A security flaw in a patient portal has exposed information concerning patient claims. Claims information had previously been uploaded to the patient portal of Molina Healthcare, which is a managed care company based in Long Beach, California. This in itself is not abnormal, however the flaw meant that the information was in fact accessible without any authentication checks.
Some patients with claims pending had been sent a link to their claims. All that had to be done to access the claim was to click on the link without the performance of any checks to verify that those following the links were in fact the intended recipients of them. Any person who had access to the link could therefore access the relevant patients’ claims information.
Moreover, the system employed to number the claims meant that should a digit in the URL be changed, it was possible to see information relating to the claims of other patients. That is to say that if the claim number was 2345678, the simple act of changing the claim number to 2345679 would have revealed another patient’s information.
Security researcher Brian Krebs was alerted to the patient portal security flaw by an anonymous tip. A demonstration of the flaw was given to Krebs which revealed that sensitive information could easily be accessed by unauthorized persons. The data in the files accessible via the portal included full names, postal addresses, dates of birth, prescription details and information relating to medical procedure.
Krebs contacted Molina Healthcare to warn it about the vulnerability. The ePortal was then temporarily closed while an investigation was carried out. Molina Healthcare states that the matter has now been resolved, however the investigation in order to clarify how many patients were affected and whether the flaw was widely exploited is continuing. Molina Healthcare has engaged the cybersecurity firm Mandiant to help in this forensic investigation and to aid in the improvement of its system security.
Presently, it remains unclear for how much time the patient portal security flaw has existed and how many patients have been affected, however it is likely that all of the company’s patients are victims of the flaw. Molina Healthcare provides its services to individuals in twelve states plus Puerto Rico, with almost 5 million customers.
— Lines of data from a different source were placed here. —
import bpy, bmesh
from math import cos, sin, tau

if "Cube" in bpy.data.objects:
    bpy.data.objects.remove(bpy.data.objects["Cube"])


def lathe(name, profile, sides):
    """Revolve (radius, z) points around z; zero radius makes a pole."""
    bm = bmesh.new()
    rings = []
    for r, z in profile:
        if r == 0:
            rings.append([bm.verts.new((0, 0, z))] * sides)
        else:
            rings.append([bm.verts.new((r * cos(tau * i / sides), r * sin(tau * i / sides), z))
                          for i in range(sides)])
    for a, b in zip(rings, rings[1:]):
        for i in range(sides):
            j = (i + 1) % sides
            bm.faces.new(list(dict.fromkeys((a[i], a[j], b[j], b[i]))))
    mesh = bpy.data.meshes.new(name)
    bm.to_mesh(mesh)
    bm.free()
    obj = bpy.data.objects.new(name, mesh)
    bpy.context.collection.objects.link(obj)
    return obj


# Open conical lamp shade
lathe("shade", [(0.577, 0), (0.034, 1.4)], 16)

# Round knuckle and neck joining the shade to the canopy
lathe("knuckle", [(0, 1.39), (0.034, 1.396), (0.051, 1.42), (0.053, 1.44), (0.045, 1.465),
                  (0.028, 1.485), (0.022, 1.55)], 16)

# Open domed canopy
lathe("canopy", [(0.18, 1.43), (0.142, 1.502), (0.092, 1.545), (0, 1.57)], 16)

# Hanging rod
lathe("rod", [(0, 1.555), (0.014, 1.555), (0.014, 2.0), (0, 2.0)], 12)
As Brian Krebs has highlighted, this was security flaw of the most basic kind that simply should not exist. Krebs said described the flaw as “lame” on the party of the company, but also very serious.